The town of Mayflower, Arkansas, has been struck by a crude oil spill resulting from a pipeline rupture tied to Exxon Mobil, and the people and animals of Mayflower are more than upset with the corporate giant. Here's what you should know about the pipeline rupture, the oil spill, and the disturbing images emerging from the incident:
1. A 65-Year-Old Pipeline Ruptured Last Friday
On Friday, March 29, Exxon's "Pegasus" pipeline (which is able to carry more than 90,000 barrels of Canadian crude oil per day from Patoka, Illinois to Nederland, Texas) was immediately shut down after a leak was discovered.
The leak was found in a subdivision of the pipeline's travel route near the the town of Mayflower, Arkansas. The pipeline is said to measure 900 miles long. At the time of the spill, the "Pegasus" pipeline was carrying and transporting Canadian Wabasca Heavy crude oil.
Reuters reported that the U.S. Environmental Protection Agency and the Department of Transportation's Pipeline and Hazardous Materials Safety Administration (PHMSA) investigated the incident. Fifteen vacuum trucks and 33 storage tanks were also on hand to clean up and temporarily store the spilled oil.
2. The Town of Mayflower Was Ravaged by the Spill
Mayflower, Arkansas, was ground zero for the spill. On Sunday, March 30, Reuters reported that Exxon Mobil recovered 12,000 barrels of oil and water. KHTV reported that close to 40 households were forced to evacuate. Faulkner County judge Allen Dodson gave this quote on the cleanup to Reuters:

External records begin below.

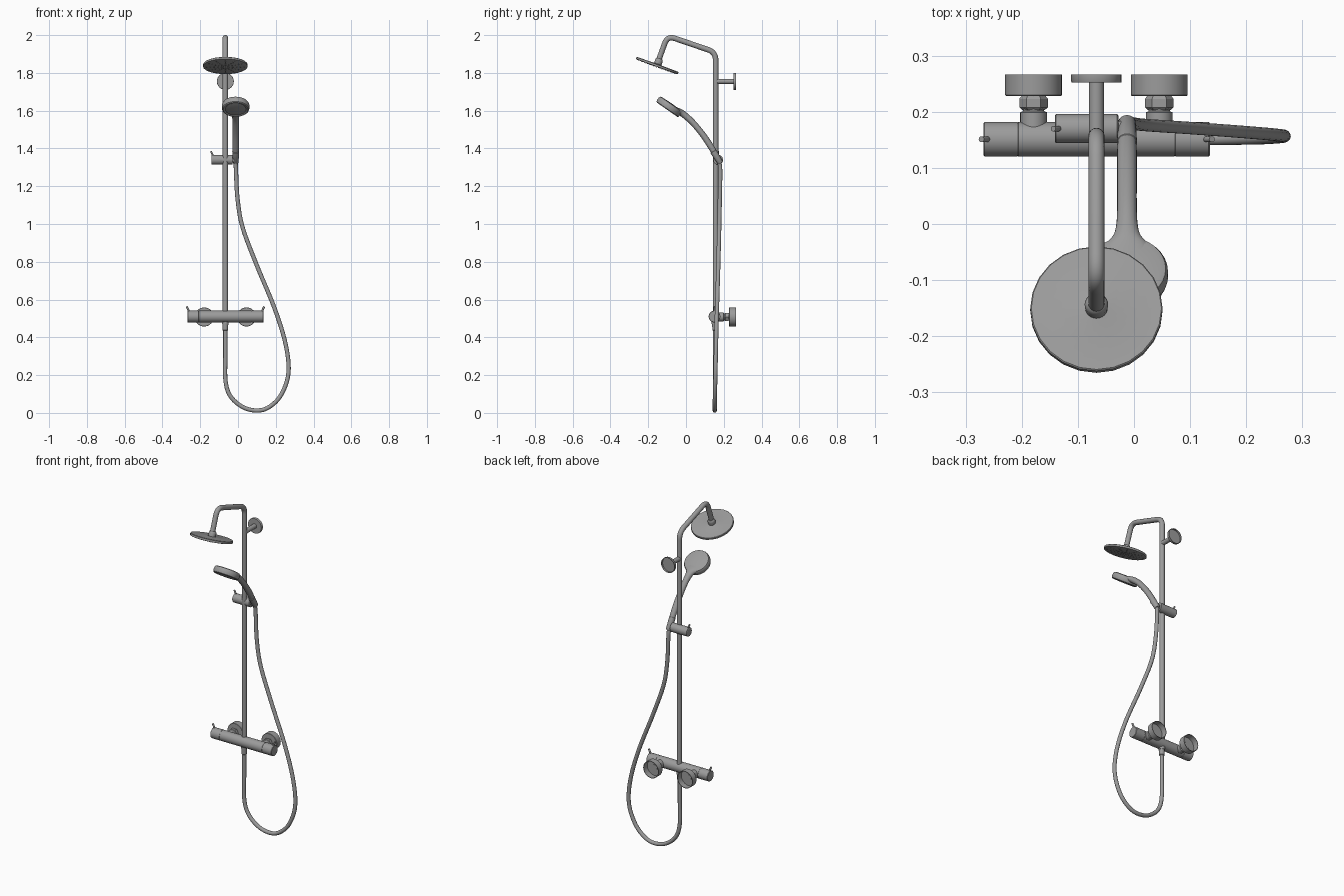
import bpy, bmesh, math
from mathutils import Vector

if "Cube" in bpy.data.objects:
    bpy.data.objects.remove(bpy.data.objects["Cube"])

RX, RY = -0.067, 0.157      # riser position
HX = -0.0125                # hand shower x

metal = bpy.data.materials.new("dark_metal")
metal.diffuse_color = (0.33, 0.33, 0.33, 1)
metal.use_nodes = True
metal.node_tree.nodes["Principled BSDF"].inputs["Base Color"].default_value = metal.diffuse_color


def finish(name, bm, angle=32):
    bmesh.ops.recalc_face_normals(bm, faces=bm.faces[:])
    me = bpy.data.meshes.new(name)
    bm.to_mesh(me)
    bm.free()
    me.materials.append(metal)
    me.shade_smooth()
    me.set_sharp_from_angle(angle=math.radians(angle))
    ob = bpy.data.objects.new(name, me)
    bpy.context.collection.objects.link(ob)
    return ob


def skin(bm, rings):
    """Bridge successive vertex rings and cap both ends."""
    n = len(rings[0])
    for a, b in zip(rings, rings[1:]):
        for i in range(n):
            bm.faces.new((a[i], a[(i + 1) % n], b[(i + 1) % n], b[i]))
    bm.faces.new(rings[0])
    bm.faces.new(rings[-1])


def add_lathe(bm, origin, axis, profile, seg=24):
    """Profile is a list of (radius, distance along axis)."""
    o, q = Vector(origin), Vector((0, 0, 1)).rotation_difference(Vector(axis))
    rings = []
    for r, h in profile:
        rings.append([bm.verts.new(o + q @ Vector((
            r * math.cos(math.tau * i / seg), r * math.sin(math.tau * i / seg), h)))
            for i in range(seg)])
    skin(bm, rings)


def lathe(name, origin, axis, profile, seg=24):
    bm = bmesh.new()
    add_lathe(bm, origin, axis, profile, seg)
    return finish(name, bm)


def spline(pts, steps=6):
    """Catmull-Rom through points (tuples of any length)."""
    p = [Vector(v) for v in pts]
    p = [2 * p[0] - p[1]] + p + [2 * p[-1] - p[-2]]
    out = []
    for i in range(1, len(p) - 2):
        a, b, c, d = p[i - 1:i + 3]
        for k in range(steps):
            t = k / steps
            out.append(0.5 * (2 * b + (c - a) * t + (2 * a - 5 * b + 4 * c - d) * t * t
                              + (3 * b - a - 3 * c + d) * t ** 3))
    return out + [p[-2]]


def fillet(pts, cut, steps=8):
    """Polyline with rounded corners."""
    p = [Vector(v) for v in pts]
    out = [p[0]]
    for a, b, c in zip(p, p[1:], p[2:]):
        s, e = b + (a - b).normalized() * cut, b + (c - b).normalized() * cut
        for k in range(steps + 1):
            t = k / steps
            out.append(s * (1 - t) ** 2 + b * 2 * t * (1 - t) + e * t * t)
    return out + [p[-1]]


def sweep(name, path, radii, seg=16, side=(1, 0, 0)):
    """Tube along path; radii is one number or a list of (side, depth) pairs."""
    bm, rings, u, last = bmesh.new(), [], Vector(side), None
    for i, p in enumerate(path):
        t = (path[min(i + 1, len(path) - 1)] - path[max(i - 1, 0)]).normalized()
        if last:
            u = last.rotation_difference(t) @ u
        u = (u - t * u.dot(t)).normalized()
        v, last = t.cross(u), t
        a, b = radii[i] if isinstance(radii, list) else (radii, radii)
        rings.append([bm.verts.new(p + u * a * math.cos(math.tau * k / seg)
                                   + v * b * math.sin(math.tau * k / seg)) for k in range(seg)])
    skin(bm, rings)
    return finish(name, bm, 40)


# Riser and overhead arm in one bent tube
sweep("riser_and_arm", fillet([(RX, RY, 0.47), (RX, RY, 1.909),
                               (RX, -0.098, 1.996), (RX, -0.148, 1.858)], 0.042), 0.0145)

# Overhead shower head, tilted 20 degrees
tilt = math.radians(20)
n = Vector((0, math.sin(tilt), math.cos(tilt)))
c = Vector((RX, -0.155, 1.832))
lathe("overhead_head", c, n, [(0.113, 0), (0.118, 0.002), (0.118, 0.012), (0.116, 0.014),
                              (0.025, 0.015), (0.019, 0.017)])
lathe("overhead_nut", c, n, [(0.014, 0.012), (0.02, 0.016), (0.021, 0.034),
                             (0.018, 0.043), (0.0145, 0.046)])

# Nozzles in radial rows under the overhead head
bm = bmesh.new()
q = Vector((0, 0, 1)).rotation_difference(n)
for ring in range(1, 6):
    for k in range(12):
        a = math.tau * k / 12
        r = 0.02 * ring
        add_lathe(bm, c + q @ Vector((r * math.cos(a), r * math.sin(a), 0.001)), -n,
                  [(0.0025, 0), (0.002, 0.004)], 6)
finish("overhead_nozzles", bm)

# Upper wall bracket, hollow at the back
lathe("wall_bracket", (RX, RY, 1.755), (0, 1, 0),
      [(0.0135, 0), (0.0135, 0.095), (0.044, 0.095), (0.045, 0.097), (0.045, 0.109),
       (0.042, 0.109), (0.042, 0.099)])

# Mixer valve: bar body with a grooved handle at each end
VY, VZ, R = 0.151, 0.51, 0.031
lathe("mixer_body", (-0.268, VY, VZ), (1, 0, 0),
      [(0.029, 0), (R, 0.002), (R, 0.060), (0.030, 0.0605), (0.030, 0.0615), (R, 0.062),
       (R, 0.340), (0.030, 0.3405), (0.030, 0.3415), (R, 0.342), (R, 0.401), (0.029, 0.403)], 32)
for name, x, s in (("left_lever", -0.262, -1), ("right_lever", 0.129, 1)):
    sweep(name, spline([(x, VY, VZ + 0.02), (x + s * 0.001, VY, VZ + 0.034),
                        (x + s * 0.010, VY, VZ + 0.053)], 4), 0.0055, 10)

# Wall unions: neck, hex nut and hollow cover cup
for side, x in (("left", -0.179), ("right", 0.045)):
    lathe(side + "_union_neck", (x, 0.155, VZ - 0.002), (0, 1, 0),
          [(0.024, 0), (0.024, 0.044), (0.019, 0.046), (0.019, 0.080)])
    lathe(side + "_union_nut", (x, 0.203, VZ - 0.002), (0, 1, 0),
          [(0.020, 0), (0.0255, 0.005), (0.0255, 0.020), (0.020, 0.027)], 6)
    lathe(side + "_wall_cover", (x, 0.228, VZ - 0.002), (0, 1, 0),
          [(0.049, 0), (0.0505, 0.002), (0.0505, 0.038), (0.0475, 0.038), (0.0475, 0.004)], 32)

# Hose outlet below the valve
lathe("hose_outlet", (RX, RY - 0.003, 0.435), (0, 0, 1),
      [(0.011, 0), (0.0145, 0.003), (0.0155, 0.035), (0.018, 0.036), (0.018, 0.06)])

# Sliding holder on the riser with its clamp lever
lathe("slider", (-0.141, 0.17, 1.34), (1, 0, 0),
      [(0.023, 0), (0.026, 0.002), (0.026, 0.111), (0.023, 0.113)])
sweep("slider_lever", spline([(-0.134, 0.17, 1.358), (-0.136, 0.17, 1.37),
                              (-0.144, 0.17, 1.385)], 4), 0.005, 10)
lathe("holder_cone", (HX, 0.183, 1.322), (0, -0.52, 0.85),
      [(0.013, 0), (0.0155, 0.004), (0.018, 0.072), (0.0165, 0.074)])
lathe("holder_pivot", (-0.03, 0.17, 1.34), (1, 0, 0), [(0.014, 0), (0.014, 0.018)])

# Hand shower handle: y, z, half width, half depth along a gentle curve
pts = [(0.168, 1.346, 0.015, 0.014), (0.13, 1.412, 0.0175, 0.0165), (0.086, 1.477, 0.0175, 0.016),
       (0.035, 1.538, 0.0175, 0.016), (0.0, 1.570, 0.019, 0.017), (-0.022, 1.587, 0.025, 0.017),
       (-0.038, 1.597, 0.040, 0.016), (-0.060, 1.610, 0.052, 0.012)]
s = spline(pts, 4)
sweep("hand_shower_handle", [Vector((HX, v[0], v[1])) for v in s], [(v[2], v[3]) for v in s], 20)

# Hand shower head with recessed spray face
hn = Vector((0, 0.57, 0.82)).normalized()
hc = Vector((HX, -0.1, 1.605))
lathe("hand_shower_head", hc, hn,
      [(0.052, 0.002), (0.055, 0.003), (0.058, 0.001), (0.066, 0), (0.071, 0.004),
       (0.0735, 0.014), (0.073, 0.028), (0.069, 0.036), (0.060, 0.039), (0.012, 0.041)], 32)

# Flexible hose looping from the hand shower to the valve
hose = [(HX, 0.172, 1.34), (-0.011, 0.181, 1.29), (-0.002, 0.179, 1.13), (0.025, 0.176, 0.98),
        (0.10, 0.171, 0.78), (0.195, 0.164, 0.55), (0.253, 0.159, 0.36), (0.267, 0.156, 0.21),
        (0.228, 0.153, 0.095), (0.165, 0.152, 0.031), (0.10, 0.152, 0.0125),
        (0.025, 0.152, 0.031), (-0.04, 0.153, 0.088), (-0.066, 0.153, 0.17),
        (RX, 0.154, 0.30), (RX, 0.154, 0.45)]
sweep("hose", spline(hose, 6), 0.0112, 14)
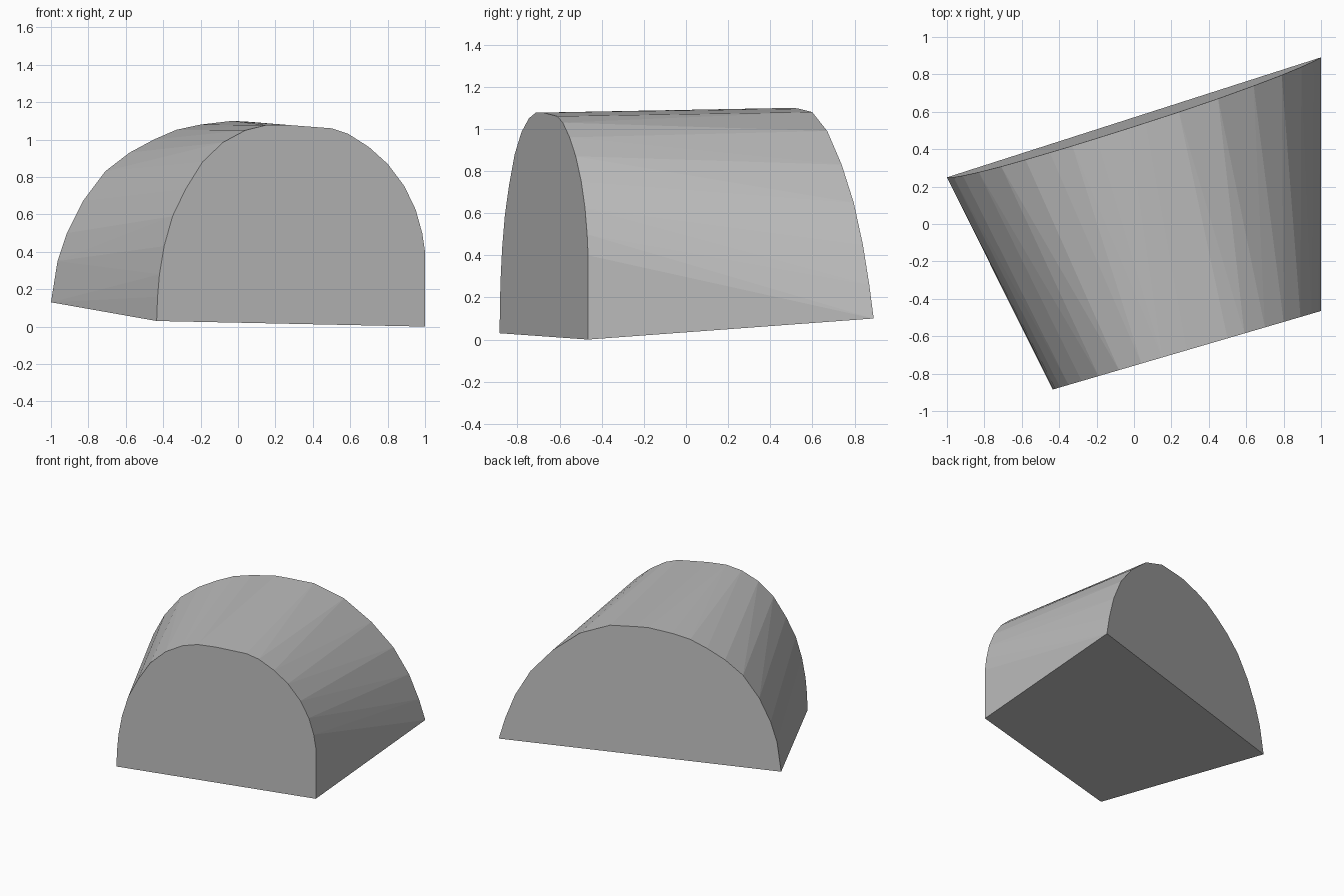
import bpy, bmesh, math

if "Cube" in bpy.data.objects:
    bpy.data.objects.remove(bpy.data.objects["Cube"])

grey = bpy.data.materials.new("plain grey")
grey.diffuse_color = (0.5, 0.5, 0.5, 1)
grey.use_nodes = True
grey.node_tree.nodes["Principled BSDF"].inputs["Base Color"].default_value = grey.diffuse_color

# Arch outlines as (x, z), each lying in its own slanted end plane
front_arch = [(-.435, .03), (-.43, .16), (-.42, .28), (-.395, .43), (-.35, .59),
              (-.28, .735), (-.19, .88), (-.08, .985), (.04, 1.05), (.15, 1.077),
              (.28, 1.077), (.5, 1.06), (.59, 1.03), (.7, .96), (.8, .87),
              (.89, .75), (.95, .625), (.985, .5), (1, .4), (1, 0)]
back_arch = [(-1, .13), (-.965, .35), (-.915, .5), (-.83, .67), (-.71, .83),
             (-.58, .93), (-.45, 1.0), (-.33, 1.052), (-.2, 1.08), (-.03, 1.1),
             (.06, 1.095), (.24, 1.08), (.45, .99), (.64, .83), (.79, .65),
             (.895, .45), (.96, .26), (1, .1)]


def front_y(x, z):
    return -.885 + .2927 * (x + .435)


def back_y(x, z):
    return .57 + .32 * x - .05 * (z - .12)


# Vaulted block: skin stretched over the two arches
bm = bmesh.new()
for arch, plane_y in ((front_arch, front_y), (back_arch, back_y)):
    for x, z in arch:
        bm.verts.new((x, plane_y(x, z), z))
hull = bmesh.ops.convex_hull(bm, input=bm.verts[:])
loose = {v for v in hull["geom_interior"] + hull["geom_unused"]
         if isinstance(v, bmesh.types.BMVert)}
bmesh.ops.delete(bm, geom=list(loose), context='VERTS')
# Merge the flat ends and base into single faces
bmesh.ops.dissolve_limit(bm, angle_limit=math.radians(1),
                         verts=bm.verts[:], edges=bm.edges[:])
bmesh.ops.recalc_face_normals(bm, faces=bm.faces[:])

mesh = bpy.data.meshes.new("vaulted_block")
bm.to_mesh(mesh)
bm.free()
mesh.materials.append(grey)
block = bpy.data.objects.new("vaulted_block", mesh)
bpy.context.collection.objects.link(block)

The freestanding oil on the street has been removed. It's still damp with oil, it's tacky, like it is before we do an asphalt overlay.
A few tweets with photos/videos from the oil spill can be seen below:
In case you're wondering, here's what the Arkansas oil spill looks like in one backyard. Clean in no time I bet! twitter.com/cheneywatch/st…
— Bill McKibben (@billmckibben) April 1, 2013
— Don Jacyshyn (@djacyshyn) April 2, 2013
— Brook Silva-Braga (@Brook) April 2, 2013
3. Birds and Other Animals Were Coated in Oil; Some Died
The HAWK (Helping Arkansas Wild "Kritters") Center has helped with the oil spill recovery efforts by cleaning and restoring the animals that were laced with the crude fluid. At least two ducks died. Tree Hugger reported that at first, Exxon Mobil spokespeople denied any reports that the oil spill had traveled into Lake Conway's waters. But these pictures of animals that were doused in the oil led people to believe otherwise, since these critters made their residence in Lake Conway:
4. Exxon Was Just Fined for a 2011 Pipeline Oil Spill
Exxon Mobil was hit with a $1.7 million fine by regulators the week before this oil spill occurred. The last spill took place in the Yellowstone River in July 2011, when a few thousand barrels of oil were mistakenly let loose into the river. The Billings Gazette reported:
Late on the evening of July 1, 2011, Exxon Mobil's "Silvertip" pipeline, buried just below the Yellowstone riverbed, was torn apart by debris coursing down the flooded, swollen, fast-moving river. The pipe broke in two and pumped 1,509 barrels of oil — more than 63,000 gallons — into the river before the flow was shut off. The result was miles of oil-soaked shoreline, acres of oil-smeared crops and oil rings painted on everything from trees to birds' bellies to houses. It also led to a $135 million cleanup, $1.6 million in state fines for Exxon and a pending lawsuit against the oil company by a group of landowners affected by the spill.
5. The Arkansas Spill Comes 15 Months After Obama Signed the Pipeline Safety Act
This latest oil spill came 15 months after President Barack Obama signed into law a bill that strengthened the nation's safety regulations for for oil pipelines. The Pipeline Safety Act reauthorized the Pipeline Hazardous Materials Safety Administration (PHMSA) within the Transportation department. Stricter fines and tougher regulations for pipelines were also introduced as a part of the Senate's new bill. PHMSA Administrator Cynthia Quarterman gave this quote to Fastlane about what the act entails:
We know that domestic energy production and pipeline investments are up and will likely continue to grow. The Pipeline Safety Act gives us the tools to stay ahead of this shifting demand.